> [TASK TO COMPLETE] Scan the records below for the line with "for i, (out, h, w, eout, eh)" and the line with "base = [bm.verts.new(flower_point(a, o, l, 0.18))". Repeat those two lines and every line between them exactly, and nothing else.

> [RECORDED INFORMATION]

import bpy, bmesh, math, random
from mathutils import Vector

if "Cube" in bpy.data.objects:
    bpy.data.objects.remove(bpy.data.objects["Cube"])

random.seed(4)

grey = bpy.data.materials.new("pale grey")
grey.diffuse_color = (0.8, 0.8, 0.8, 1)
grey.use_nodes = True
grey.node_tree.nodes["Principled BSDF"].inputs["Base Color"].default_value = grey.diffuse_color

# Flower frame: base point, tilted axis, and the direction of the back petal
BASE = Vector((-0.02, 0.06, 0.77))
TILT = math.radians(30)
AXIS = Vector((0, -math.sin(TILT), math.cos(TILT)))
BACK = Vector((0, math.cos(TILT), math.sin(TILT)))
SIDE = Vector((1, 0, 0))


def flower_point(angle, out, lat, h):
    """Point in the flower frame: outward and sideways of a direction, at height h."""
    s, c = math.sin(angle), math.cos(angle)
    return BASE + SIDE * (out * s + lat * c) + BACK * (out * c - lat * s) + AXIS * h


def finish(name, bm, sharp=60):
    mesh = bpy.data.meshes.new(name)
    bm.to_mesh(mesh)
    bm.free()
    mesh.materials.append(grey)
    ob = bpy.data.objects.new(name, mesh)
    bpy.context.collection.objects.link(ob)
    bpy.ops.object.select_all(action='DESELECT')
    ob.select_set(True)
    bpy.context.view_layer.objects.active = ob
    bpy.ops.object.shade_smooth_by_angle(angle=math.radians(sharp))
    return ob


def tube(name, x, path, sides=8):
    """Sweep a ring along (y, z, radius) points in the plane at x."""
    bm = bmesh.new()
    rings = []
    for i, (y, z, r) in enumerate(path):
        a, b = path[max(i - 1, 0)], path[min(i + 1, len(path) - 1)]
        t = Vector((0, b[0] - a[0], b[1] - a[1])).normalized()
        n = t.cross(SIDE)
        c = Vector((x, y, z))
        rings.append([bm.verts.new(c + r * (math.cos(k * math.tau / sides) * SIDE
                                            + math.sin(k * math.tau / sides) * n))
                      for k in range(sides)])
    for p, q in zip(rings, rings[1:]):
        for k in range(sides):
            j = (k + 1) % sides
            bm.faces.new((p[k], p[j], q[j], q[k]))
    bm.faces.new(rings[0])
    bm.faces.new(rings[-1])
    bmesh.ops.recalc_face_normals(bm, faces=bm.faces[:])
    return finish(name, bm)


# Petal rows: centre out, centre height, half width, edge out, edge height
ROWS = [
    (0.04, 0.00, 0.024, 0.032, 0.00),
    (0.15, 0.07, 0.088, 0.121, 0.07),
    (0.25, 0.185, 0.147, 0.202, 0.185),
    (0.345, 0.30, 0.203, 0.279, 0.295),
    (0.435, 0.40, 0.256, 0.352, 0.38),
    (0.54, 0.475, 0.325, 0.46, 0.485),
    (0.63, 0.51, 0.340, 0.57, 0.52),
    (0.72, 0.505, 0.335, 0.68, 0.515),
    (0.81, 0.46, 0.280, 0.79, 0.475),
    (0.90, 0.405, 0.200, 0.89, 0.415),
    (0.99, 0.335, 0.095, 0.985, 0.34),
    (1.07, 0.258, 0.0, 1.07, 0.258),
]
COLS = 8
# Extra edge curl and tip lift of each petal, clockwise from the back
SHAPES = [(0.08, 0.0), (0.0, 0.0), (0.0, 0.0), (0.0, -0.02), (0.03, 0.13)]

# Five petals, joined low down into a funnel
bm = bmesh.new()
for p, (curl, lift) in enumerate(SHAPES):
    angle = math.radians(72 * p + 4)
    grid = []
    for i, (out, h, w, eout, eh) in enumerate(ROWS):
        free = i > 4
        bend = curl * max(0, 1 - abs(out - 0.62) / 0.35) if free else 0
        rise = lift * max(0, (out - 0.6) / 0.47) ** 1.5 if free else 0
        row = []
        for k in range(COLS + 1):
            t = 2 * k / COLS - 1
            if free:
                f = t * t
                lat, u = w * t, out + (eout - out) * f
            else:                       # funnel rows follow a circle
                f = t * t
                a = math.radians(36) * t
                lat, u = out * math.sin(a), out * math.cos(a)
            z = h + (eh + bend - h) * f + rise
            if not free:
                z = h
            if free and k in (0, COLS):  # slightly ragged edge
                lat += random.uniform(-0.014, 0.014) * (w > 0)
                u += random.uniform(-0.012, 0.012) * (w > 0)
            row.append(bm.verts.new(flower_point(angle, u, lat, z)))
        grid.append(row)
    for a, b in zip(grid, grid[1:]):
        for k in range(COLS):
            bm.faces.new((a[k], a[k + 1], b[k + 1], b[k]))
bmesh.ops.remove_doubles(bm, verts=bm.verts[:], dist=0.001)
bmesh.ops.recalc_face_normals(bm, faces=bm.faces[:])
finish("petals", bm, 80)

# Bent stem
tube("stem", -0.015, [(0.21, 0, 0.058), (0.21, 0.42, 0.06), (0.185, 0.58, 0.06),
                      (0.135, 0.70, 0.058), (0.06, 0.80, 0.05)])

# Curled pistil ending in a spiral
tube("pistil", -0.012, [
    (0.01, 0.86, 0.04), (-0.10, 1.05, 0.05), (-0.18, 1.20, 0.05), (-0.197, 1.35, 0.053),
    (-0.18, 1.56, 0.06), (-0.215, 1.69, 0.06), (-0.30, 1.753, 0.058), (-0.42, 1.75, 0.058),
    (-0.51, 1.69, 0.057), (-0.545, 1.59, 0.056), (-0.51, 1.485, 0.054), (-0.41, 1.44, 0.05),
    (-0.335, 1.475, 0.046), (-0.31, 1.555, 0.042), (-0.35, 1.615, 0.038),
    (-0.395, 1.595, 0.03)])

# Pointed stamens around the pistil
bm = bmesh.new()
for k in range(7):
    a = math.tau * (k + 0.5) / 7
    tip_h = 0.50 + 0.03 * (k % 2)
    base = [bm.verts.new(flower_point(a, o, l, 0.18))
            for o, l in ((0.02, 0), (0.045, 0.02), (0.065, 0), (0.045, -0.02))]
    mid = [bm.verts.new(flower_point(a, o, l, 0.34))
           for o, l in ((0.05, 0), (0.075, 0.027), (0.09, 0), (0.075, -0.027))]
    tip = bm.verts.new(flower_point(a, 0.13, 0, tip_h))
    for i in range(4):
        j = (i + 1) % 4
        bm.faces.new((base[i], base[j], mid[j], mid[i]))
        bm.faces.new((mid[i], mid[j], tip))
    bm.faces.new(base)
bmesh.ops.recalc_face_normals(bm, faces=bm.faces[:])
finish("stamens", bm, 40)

---

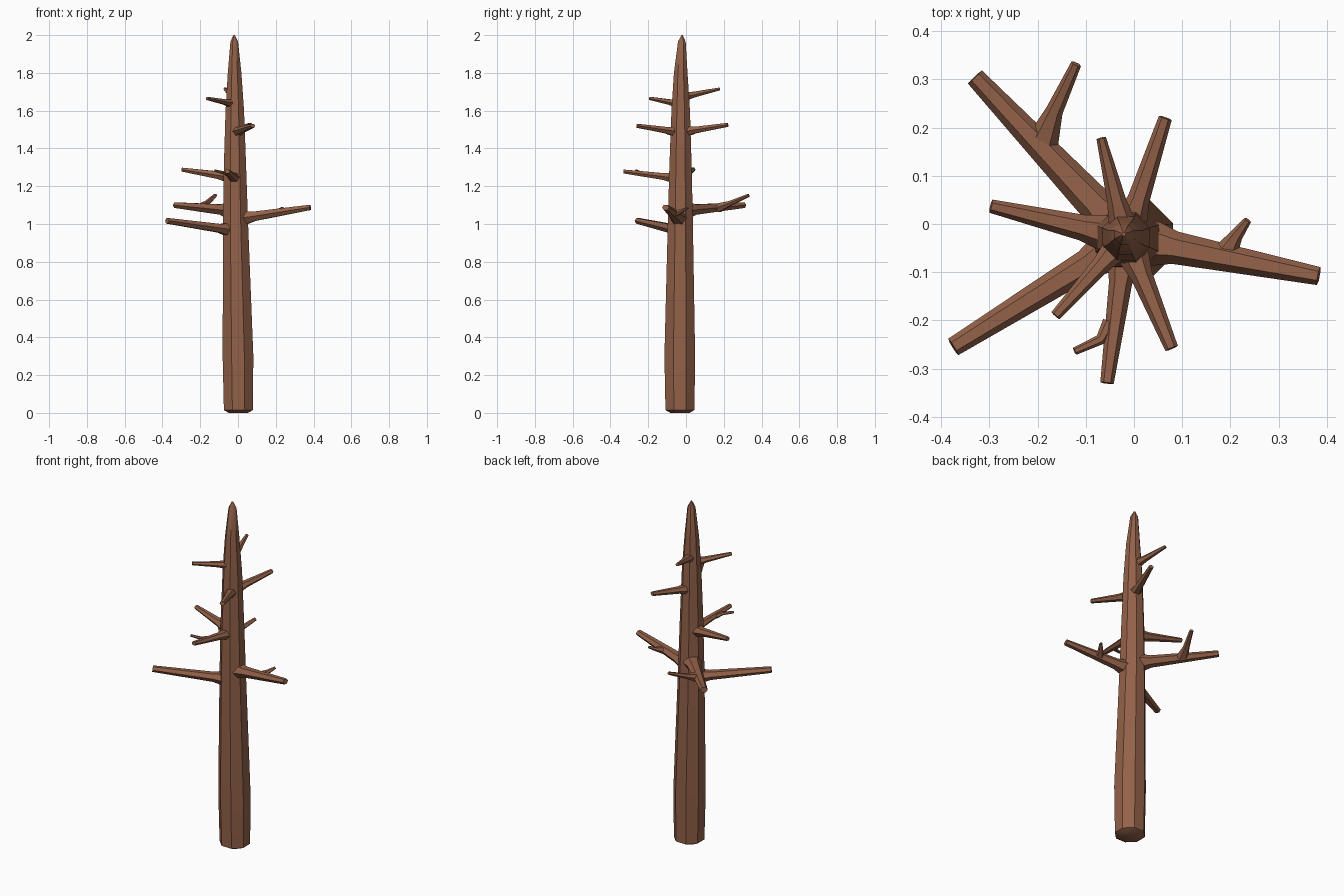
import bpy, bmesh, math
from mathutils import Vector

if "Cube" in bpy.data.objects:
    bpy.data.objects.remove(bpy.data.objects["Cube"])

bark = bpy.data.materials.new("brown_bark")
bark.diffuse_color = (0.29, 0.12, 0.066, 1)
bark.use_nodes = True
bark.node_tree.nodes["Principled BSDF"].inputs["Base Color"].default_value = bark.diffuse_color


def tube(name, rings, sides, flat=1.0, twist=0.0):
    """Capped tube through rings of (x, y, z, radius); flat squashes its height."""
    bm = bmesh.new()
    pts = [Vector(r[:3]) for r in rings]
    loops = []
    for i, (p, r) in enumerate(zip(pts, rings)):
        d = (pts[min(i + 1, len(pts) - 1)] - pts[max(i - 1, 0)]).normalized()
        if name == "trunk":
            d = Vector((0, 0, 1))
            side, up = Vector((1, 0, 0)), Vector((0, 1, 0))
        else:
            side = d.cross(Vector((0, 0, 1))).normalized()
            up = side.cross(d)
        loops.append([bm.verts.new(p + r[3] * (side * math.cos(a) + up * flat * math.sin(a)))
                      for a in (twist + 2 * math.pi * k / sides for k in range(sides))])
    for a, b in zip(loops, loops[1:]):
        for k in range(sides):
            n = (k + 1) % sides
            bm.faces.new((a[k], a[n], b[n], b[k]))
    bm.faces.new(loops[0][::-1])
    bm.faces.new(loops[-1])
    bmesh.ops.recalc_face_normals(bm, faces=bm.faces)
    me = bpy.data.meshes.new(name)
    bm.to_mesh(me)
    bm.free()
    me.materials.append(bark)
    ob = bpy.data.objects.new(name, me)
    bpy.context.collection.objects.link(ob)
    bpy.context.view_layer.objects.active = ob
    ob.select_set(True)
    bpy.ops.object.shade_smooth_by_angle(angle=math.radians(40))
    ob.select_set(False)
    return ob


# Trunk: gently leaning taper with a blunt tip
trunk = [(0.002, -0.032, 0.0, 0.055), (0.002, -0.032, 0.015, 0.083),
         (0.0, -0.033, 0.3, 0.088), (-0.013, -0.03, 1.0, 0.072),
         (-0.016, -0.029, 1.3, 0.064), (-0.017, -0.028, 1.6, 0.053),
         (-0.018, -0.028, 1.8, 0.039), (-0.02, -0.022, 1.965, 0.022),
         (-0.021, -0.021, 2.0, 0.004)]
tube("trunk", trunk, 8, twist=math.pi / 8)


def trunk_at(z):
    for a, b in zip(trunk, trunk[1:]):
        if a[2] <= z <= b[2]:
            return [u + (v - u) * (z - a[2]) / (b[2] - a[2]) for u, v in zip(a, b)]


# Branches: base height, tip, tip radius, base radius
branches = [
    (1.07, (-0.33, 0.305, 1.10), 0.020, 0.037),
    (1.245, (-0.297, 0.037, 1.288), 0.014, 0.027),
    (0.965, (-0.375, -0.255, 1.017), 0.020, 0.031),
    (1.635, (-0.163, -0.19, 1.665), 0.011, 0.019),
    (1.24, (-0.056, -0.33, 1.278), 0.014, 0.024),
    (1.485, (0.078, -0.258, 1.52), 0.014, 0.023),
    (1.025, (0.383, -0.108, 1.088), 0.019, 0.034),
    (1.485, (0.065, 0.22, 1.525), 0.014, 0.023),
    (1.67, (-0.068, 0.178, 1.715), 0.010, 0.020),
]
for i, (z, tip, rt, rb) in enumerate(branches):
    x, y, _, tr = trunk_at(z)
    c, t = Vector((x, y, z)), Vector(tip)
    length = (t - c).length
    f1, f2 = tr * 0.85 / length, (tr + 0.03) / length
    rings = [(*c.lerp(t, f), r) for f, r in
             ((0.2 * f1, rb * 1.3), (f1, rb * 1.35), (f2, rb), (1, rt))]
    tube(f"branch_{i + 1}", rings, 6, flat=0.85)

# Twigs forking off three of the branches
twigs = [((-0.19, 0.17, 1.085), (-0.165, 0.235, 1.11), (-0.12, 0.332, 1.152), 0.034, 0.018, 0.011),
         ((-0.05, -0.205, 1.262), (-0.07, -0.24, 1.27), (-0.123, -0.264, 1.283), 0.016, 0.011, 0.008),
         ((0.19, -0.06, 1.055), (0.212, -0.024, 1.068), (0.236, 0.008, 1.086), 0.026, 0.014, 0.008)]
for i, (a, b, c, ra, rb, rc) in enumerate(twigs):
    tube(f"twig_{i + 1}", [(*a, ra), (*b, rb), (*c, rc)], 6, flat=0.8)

> [TASK SOLUTION]
    for i, (out, h, w, eout, eh) in enumerate(ROWS):
        free = i > 4
        bend = curl * max(0, 1 - abs(out - 0.62) / 0.35) if free else 0
        rise = lift * max(0, (out - 0.6) / 0.47) ** 1.5 if free else 0
        row = []
        for k in range(COLS + 1):
            t = 2 * k / COLS - 1
            if free:
                f = t * t
                lat, u = w * t, out + (eout - out) * f
            else:                       # funnel rows follow a circle
                f = t * t
                a = math.radians(36) * t
                lat, u = out * math.sin(a), out * math.cos(a)
            z = h + (eh + bend - h) * f + rise
            if not free:
                z = h
            if free and k in (0, COLS):  # slightly ragged edge
                lat += random.uniform(-0.014, 0.014) * (w > 0)
                u += random.uniform(-0.012, 0.012) * (w > 0)
            row.append(bm.verts.new(flower_point(angle, u, lat, z)))
        grid.append(row)
    for a, b in zip(grid, grid[1:]):
        for k in range(COLS):
            bm.faces.new((a[k], a[k + 1], b[k + 1], b[k]))
bmesh.ops.remove_doubles(bm, verts=bm.verts[:], dist=0.001)
bmesh.ops.recalc_face_normals(bm, faces=bm.faces[:])
finish("petals", bm, 80)

# Bent stem
tube("stem", -0.015, [(0.21, 0, 0.058), (0.21, 0.42, 0.06), (0.185, 0.58, 0.06),
                      (0.135, 0.70, 0.058), (0.06, 0.80, 0.05)])

# Curled pistil ending in a spiral
tube("pistil", -0.012, [
    (0.01, 0.86, 0.04), (-0.10, 1.05, 0.05), (-0.18, 1.20, 0.05), (-0.197, 1.35, 0.053),
    (-0.18, 1.56, 0.06), (-0.215, 1.69, 0.06), (-0.30, 1.753, 0.058), (-0.42, 1.75, 0.058),
    (-0.51, 1.69, 0.057), (-0.545, 1.59, 0.056), (-0.51, 1.485, 0.054), (-0.41, 1.44, 0.05),
    (-0.335, 1.475, 0.046), (-0.31, 1.555, 0.042), (-0.35, 1.615, 0.038),
    (-0.395, 1.595, 0.03)])

# Pointed stamens around the pistil
bm = bmesh.new()
for k in range(7):
    a = math.tau * (k + 0.5) / 7
    tip_h = 0.50 + 0.03 * (k % 2)
    base = [bm.verts.new(flower_point(a, o, l, 0.18))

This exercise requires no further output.